2. David Bowie. Of all the old guard, David Bowie is the guy who young musicians still namedrop with devoted regularity today. The sheer breadth and scope of his career – from the music-hall roots to his glam explosion, plastic soul period and krautrock experiments –has provided countless modern acts with their impetus to plug in and play.

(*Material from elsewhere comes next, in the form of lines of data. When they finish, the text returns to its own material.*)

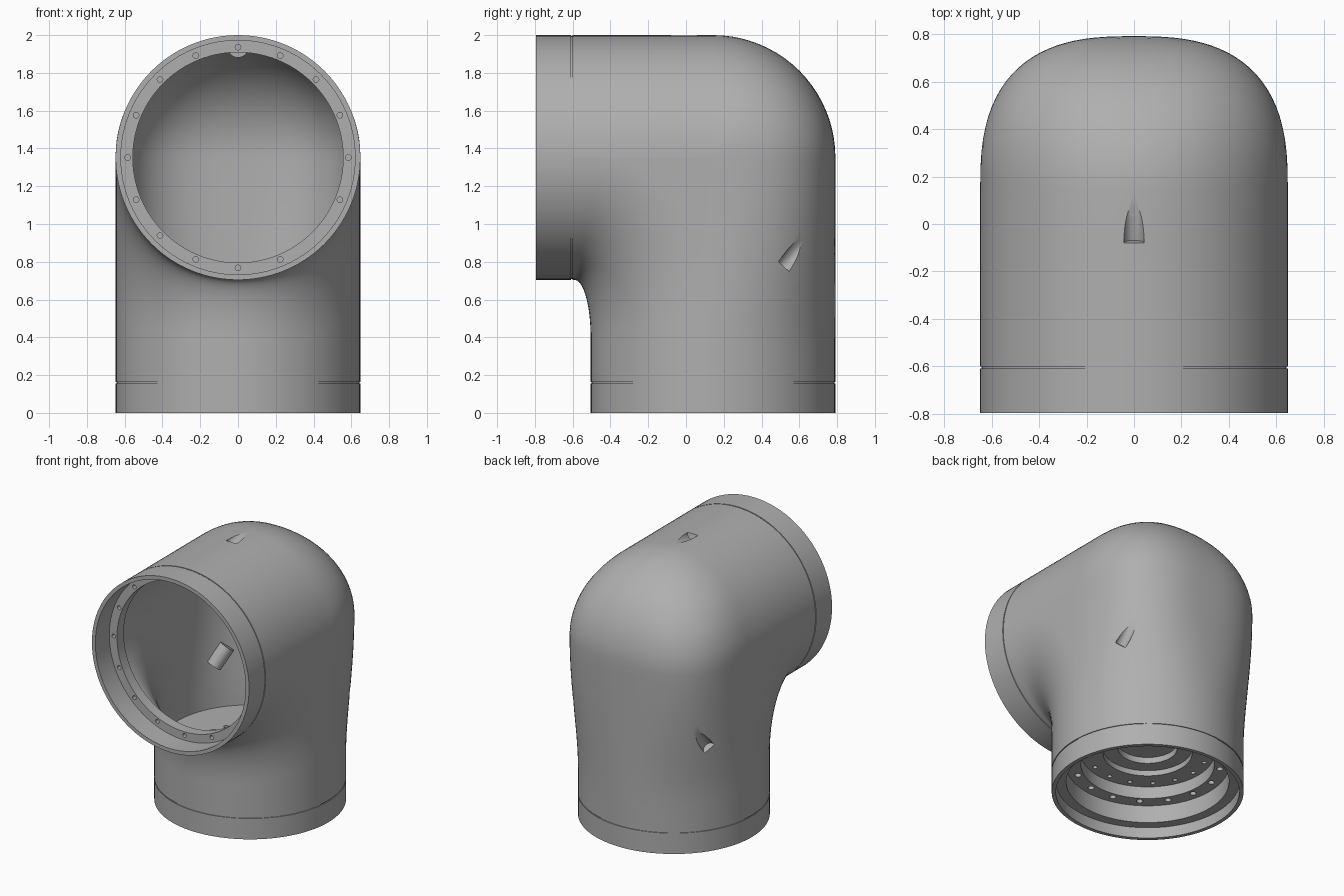
import bpy, bmesh, math
from mathutils import Vector, Matrix

if "Cube" in bpy.data.objects:
    bpy.data.objects.remove(bpy.data.objects["Cube"])

YC, ZC, R = 0.143, 1.352, 0.648      # vertical axis y, horizontal axis z, pipe radius
M = 48                               # steps per half section
grey = bpy.data.materials.new("plain grey")
grey.diffuse_color = (0.43, 0.43, 0.43, 1)
grey.use_nodes = True
grey.node_tree.nodes["Principled BSDF"].inputs["Base Color"].default_value = grey.diffuse_color

# columns around the section: outer half of the bend, then inner half
ANG = [-math.pi / 2 + math.pi * i / M for i in range(M + 1)]
COLS = [(a, 1) for a in ANG] + [(a, -1) for a in reversed(ANG)]


def smooth(t):
    t = min(1, max(0, t))
    return t * t * (3 - 2 * t)


def depth(a, r, n):
    return r * max(0, 1 - abs(math.sin(a)) ** n) ** (1 / n) if abs(a) < 1.5707 else 0


def elbow_column(a, side, r, z0, y0, n1=16, n2=20, n3=5):
    """One line along the bend, from the bottom opening to the front opening."""
    pts, x = [], r * math.sin(a)
    if side > 0:
        for i in range(n1 + 1):
            z = z0 + (ZC - z0) * i / n1
            pts.append((x, YC + depth(a, r, 2 + 0.7 * smooth((z - 0.35) / 1.0)), z))
        for j in range(1, n2 + 1):
            f = math.pi / 2 * j / n2
            d = depth(a, r, 2.7 - 0.7 * smooth(j / n2))
            pts.append((x, YC + d * math.cos(f), ZC + d * math.sin(f)))
        zt = ZC + depth(a, r, 2)
        yt = YC
    else:
        w, d = 1 - math.cos(a), r * math.cos(a)
        fa, fb = 0.085 + 0.5 * w, 0.3 + 0.5 * w
        cy, cz = YC - d - fa, ZC - d - fb
        for i in range(n1 + 1):
            pts.append((x, YC - d, z0 + (cz - z0) * i / n1))
        for j in range(1, n2 + 1):
            f = math.pi / 2 * j / n2
            pts.append((x, cy + fa * math.cos(f), cz + fb * math.sin(f)))
        zt, yt = ZC - d, cy
    for k in range(1, n3 + 1):
        pts.append((x, yt + (y0 - yt) * k / n3, zt))
    return pts


def elbow_loops(r, z0, y0):
    return [list(l) for l in zip(*[elbow_column(a, s, r, z0, y0) for a, s in COLS])]


def base_loop(r, z):
    return [(r * math.sin(a), YC + s * r * math.cos(a), z) for a, s in COLS]


def front_loop(r, y):
    return [(r * math.sin(a), y, ZC + s * r * math.cos(a)) for a, s in COLS]


def make_object(name, bm):
    bmesh.ops.recalc_face_normals(bm, faces=bm.faces)
    me = bpy.data.meshes.new(name)
    bm.to_mesh(me)
    bm.free()
    me.materials.append(grey)
    ob = bpy.data.objects.new(name, me)
    bpy.context.collection.objects.link(ob)
    return ob


def add_cylinder(bm, start, direction, r, length, seg=16):
    d = Vector(direction).normalized()
    mat = Matrix.Translation(Vector(start) + d * length / 2) @ d.to_track_quat('Z', 'Y').to_matrix().to_4x4()
    bmesh.ops.create_cone(bm, cap_ends=True, segments=seg, radius1=r, radius2=r, depth=length, matrix=mat)


def cut(ob, cutter):
    mod = ob.modifiers.new("cut", 'BOOLEAN')
    mod.operation, mod.solver, mod.object = 'DIFFERENCE', 'EXACT', cutter
    bpy.context.view_layer.objects.active = ob
    bpy.ops.object.modifier_apply(modifier=mod.name)


# ---- housing: stepped base, outer skin, front flange, inner skin in one closed shell
loops = [base_loop(r, z) for r, z in (
    (0.2, 0.385), (0.2, 0.34), (0.3, 0.34), (0.3, 0.3), (0.45, 0.3), (0.45, 0.21), (0.55, 0.21),
    (0.55, 0.08), (0.62, 0.08), (0.62, 0), (R, 0), (R, 0.155), (0.642, 0.155), (0.642, 0.163))]
loops += elbow_loops(R, 0.163, -0.6)
loops += [front_loop(r, y) for r, y in (
    (0.642, -0.6), (0.642, -0.608), (R, -0.608), (R, -0.795), (0.62, -0.795),
    (0.62, -0.63), (0.557, -0.63), (0.557, -0.55))]
loops += reversed(elbow_loops(0.6, 0.42, -0.55))

bm = bmesh.new()
rows = [[bm.verts.new(p) for p in l] for l in loops]
n = len(COLS)
for lo, hi in zip(rows, rows[1:]):
    for i in range(n):
        bm.faces.new((lo[i], lo[(i + 1) % n], hi[(i + 1) % n], hi[i]))
bmesh.ops.remove_doubles(bm, verts=bm.verts, dist=1e-5)
bmesh.ops.holes_fill(bm, edges=[e for e in bm.edges if e.is_boundary], sides=0)
housing = make_object("elbow_housing", bm)

# ---- screw pockets: (centre direction, pocket floor, slide direction, outward normal)
pockets = [(Vector((0, -0.08, 2.0)), Vector((0, 1, 0)), Vector((0, 0, 1)), 15)]
al = math.radians(56)
for s in (1, -1):
    nrm = Vector((s * math.sin(al), math.cos(al), 0))
    tan = Vector((-s * math.cos(al), math.sin(al), 0))
    pockets.append((Vector((0, YC, 0.775)) + nrm * 0.669, tan * 0.6 + Vector((0, 0, 0.8)), nrm, 19))

bm = bmesh.new()
for p, d, nrm, tilt in pockets:
    t = math.radians(tilt)
    add_cylinder(bm, p, d * math.cos(t) + nrm * math.sin(t), 0.043, 0.4, 32)
pocket_cutter = make_object("pocket_cutter", bm)

# ---- bolt holes on the front ring, the two base steps and the inner plate
bm = bmesh.new()


def hole_circle(count, r, hole, z, phase=0):
    for i in range(count):
        a = math.tau * (i + phase) / count
        add_cylinder(bm, (r * math.cos(a), YC + r * math.sin(a), z - 0.03), (0, 0, 1), hole, 0.06)


for i in range(16):
    a = math.tau * i / 16
    add_cylinder(bm, (0.584 * math.cos(a), -0.67, ZC + 0.584 * math.sin(a)), (0, 1, 0), 0.015, 0.08)
hole_circle(16, 0.49, 0.022, 0.21, 0.5)
hole_circle(16, 0.4, 0.016, 0.3)
hole_circle(8, 0.3, 0.035, 0.42)
hole_circle(8, 0.3, 0.018, 0.42, 0.5)
hole_circle(4, 0.14, 0.03, 0.43)
hole_cutter = make_object("hole_cutter", bm)

cut(housing, pocket_cutter)
cut(housing, hole_cutter)

# ---- bosses on the inner wall behind the pockets
parts = [housing]
for i, (p, d, nrm, tilt) in enumerate(pockets):
    bm = bmesh.new()
    add_cylinder(bm, p - nrm * 0.065 - d * 0.05, d, 0.054, 0.16, 32)
    boss = make_object("pocket_boss_%d" % (i + 1), bm)
    cut(boss, pocket_cutter)
    parts.append(boss)

for c in (pocket_cutter, hole_cutter):
    bpy.data.objects.remove(c)

bpy.ops.object.select_all(action='DESELECT')
for ob in parts:
    ob.select_set(True)
bpy.context.view_layer.objects.active = housing
bpy.ops.object.shade_smooth_by_angle(angle=math.radians(30))
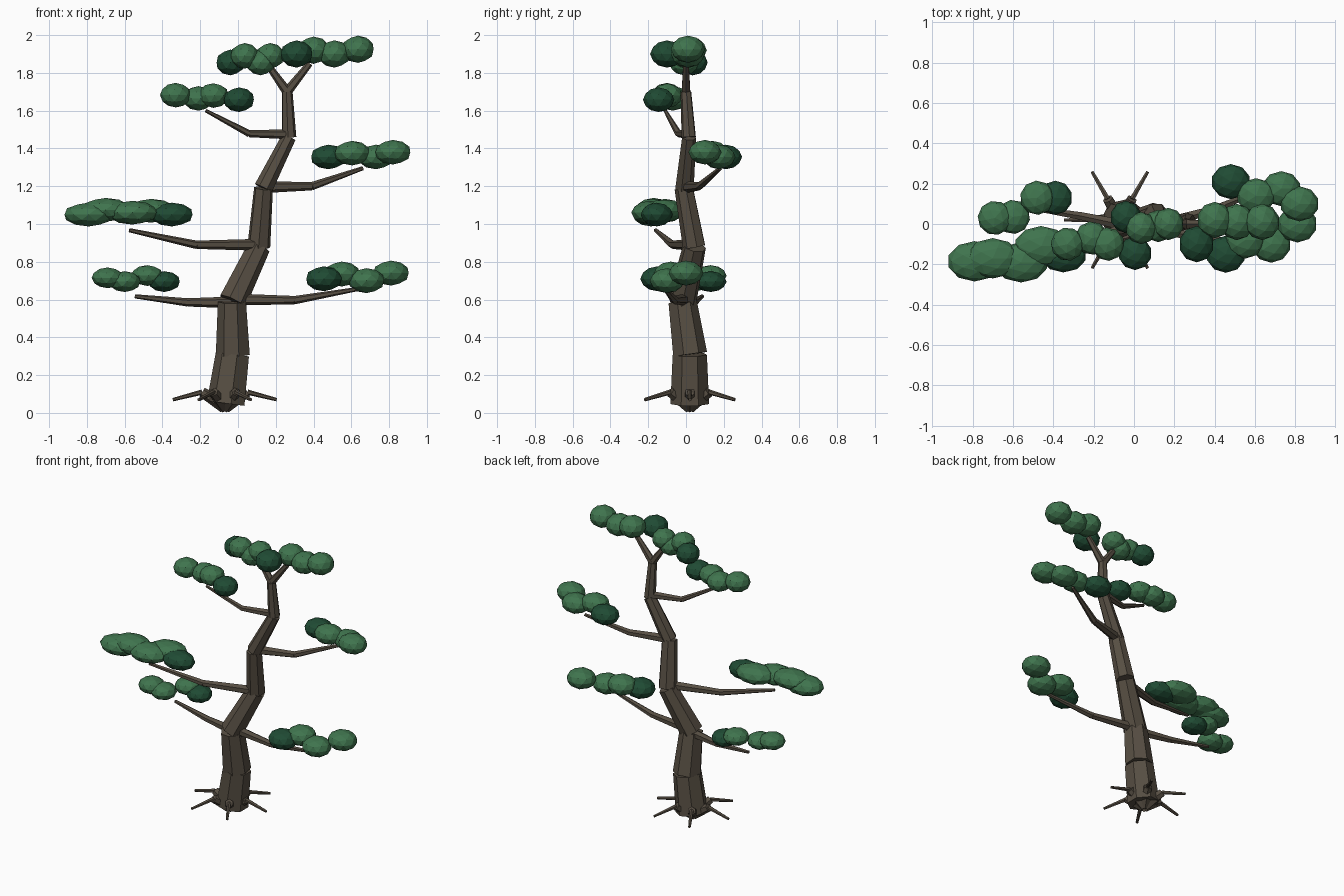
import bpy
import math
from mathutils import Vector

default_cube = bpy.data.objects.get("Cube")
if default_cube:
    bpy.data.objects.remove(default_cube, do_unlink=True)


def make_material(name, colour):
    material = bpy.data.materials.new(name)
    material.use_nodes = True
    material.diffuse_color = (*colour, 1)
    shader = material.node_tree.nodes["Principled BSDF"]
    shader.inputs["Base Color"].default_value = (*colour, 1)
    shader.inputs["Roughness"].default_value = 0.9
    return material


bark = make_material("brown bark", (0.095, 0.077, 0.056))
leaf_green = make_material("leaf green", (0.05, 0.175, 0.076))
dark_green = make_material("dark leaf green", (0.014, 0.07, 0.034))


def limb_segment(name, start, end, start_radius, end_radius, sides):
    """Tapered flat-sided cylinder running from start to end."""
    start, end = Vector(start), Vector(end)
    axis = end - start
    bpy.ops.mesh.primitive_cone_add(
        vertices=sides, radius1=start_radius, radius2=end_radius,
        depth=axis.length, location=(start + end) / 2,
        rotation=axis.to_track_quat("Z", "Y").to_euler())
    segment = bpy.context.object
    segment.name = name
    segment.data.materials.append(bark)


def limb(name, points, radii, sides=6):
    """Chain of tapered segments through the points."""
    for i in range(len(points) - 1):
        limb_segment(f"{name}_{i + 1}", points[i], points[i + 1],
                     radii[i], radii[i + 1], sides)


def foliage(name, centres, size):
    """Row of faceted leaf clumps; the first is the dark inner one."""
    for i, centre in enumerate(centres):
        bpy.ops.mesh.primitive_ico_sphere_add(
            subdivisions=2, radius=1, location=centre,
            rotation=(0, 0, i * 0.7 if size[0] == size[1] else 0))
        clump = bpy.context.object
        clump.name = f"{name}_clump_{i + 1}"
        # The inner clump is a little smaller in the wide clusters
        shrink = 0.85 if i == 0 and size[0] > 0.12 else 1
        clump.scale = (size[0] * shrink, size[1] * shrink, size[2])
        clump.data.materials.append(leaf_green if i else dark_green)


# Winding trunk
trunk_points = [(-.06, .02, .05), (-.025, .02, .31), (-.03, -.02, .59),
                (.11, .045, .88), (.135, -.01, 1.19), (.27, .015, 1.46),
                (.26, 0, 1.7)]
limb("trunk", trunk_points, [.105, .093, .077, .062, .051, .039, .029], sides=7)

# Forked crown
fork = trunk_points[-1]
limb("crown_fork_right", [fork, (.16, 0, 1.84)], [.026, .017])
limb("crown_fork_left", [fork, (.38, 0, 1.85)], [.026, .017])

# Roots: a thick knuckle rising out of the base, then a thin tip
root_centre = Vector((-.07, .02, .035))
for i in range(6):
    angle = i * math.pi / 3
    outward = Vector((math.cos(angle), math.sin(angle), 0))
    knuckle = root_centre + outward * .12 + Vector((0, 0, .075))
    tip = root_centre + outward * .275 + Vector((0, 0, .035))
    limb(f"root_{i + 1}_knuckle", [root_centre, knuckle], [.038, .027])
    limb(f"root_{i + 1}_tip", [knuckle, tip], [.014, .009])

# Side branches
branches = {
    "low_right": [(-.03, -.01, .585), (-.265, .04, .585), (-.545, .085, .617)],
    "low_left": [(0, -.01, .6), (.3, -.06, .597), (.63, -.11, .655)],
    "middle_right": [(.1, .02, .89), (-.22, -.07, .89), (-.575, -.16, .967)],
    "middle_left": [(.14, 0, 1.195), (.39, .07, 1.2), (.66, .18, 1.295)],
    "high_right": [(.27, .01, 1.475), (.06, -.04, 1.478), (-.17, -.11, 1.6)],
}
for name, points in branches.items():
    slim = 0.85 if name.startswith("high") else 1
    limb(f"{name}_branch", points, [.031 * slim, .022 * slim, .011 * slim])

# Leaf clusters
foliage("low_right", [(-.39, .13, .695), (-.48, .13, .727),
                      (-.6, .035, .695), (-.69, .03, .715)], (.085, .085, .055))
foliage("low_left", [(.455, -.15, .71), (.55, -.08, .735),
                     (.68, -.1, .7), (.81, 0, .74)], (.098, .092, .066))
foliage("middle_right", [(-.35, -.155, 1.05), (-.46, -.11, 1.07),
                         (-.56, -.19, 1.06), (-.7, -.17, 1.075),
                         (-.79, -.185, 1.05)], (.135, .1, .063))
foliage("middle_left", [(.48, .21, 1.355), (.605, .14, 1.375),
                        (.73, .175, 1.355), (.82, .1, 1.38)], (.097, .087, .065))
foliage("high_right", [(.005, -.145, 1.658), (-.13, -.1, 1.68),
                       (-.21, -.07, 1.665), (-.33, -.1, 1.682)], (.083, .083, .065))
foliage("crown_right", [(-.04, .035, 1.855), (.035, -.02, 1.89),
                        (.12, -.01, 1.855), (.17, 0, 1.89)], (.077, .08, .068))
foliage("crown_left", [(.31, -.1, 1.9), (.4, .02, 1.92),
                       (.51, .01, 1.9), (.635, .01, 1.925)], (.087, .09, .072))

1. Radiohead. Just as The Beatles came to embody the 60s, Thom Yorke is the artist who most clearly reflects our times. Nearly two decades ago he looked into the future and it weirded him out. ‘OK Computer’ and ‘Kid A’ laid the foundation for 21st-century music; one that cared not for reductive genre boxes but expected boundary-leaping experimentation from artists as standard.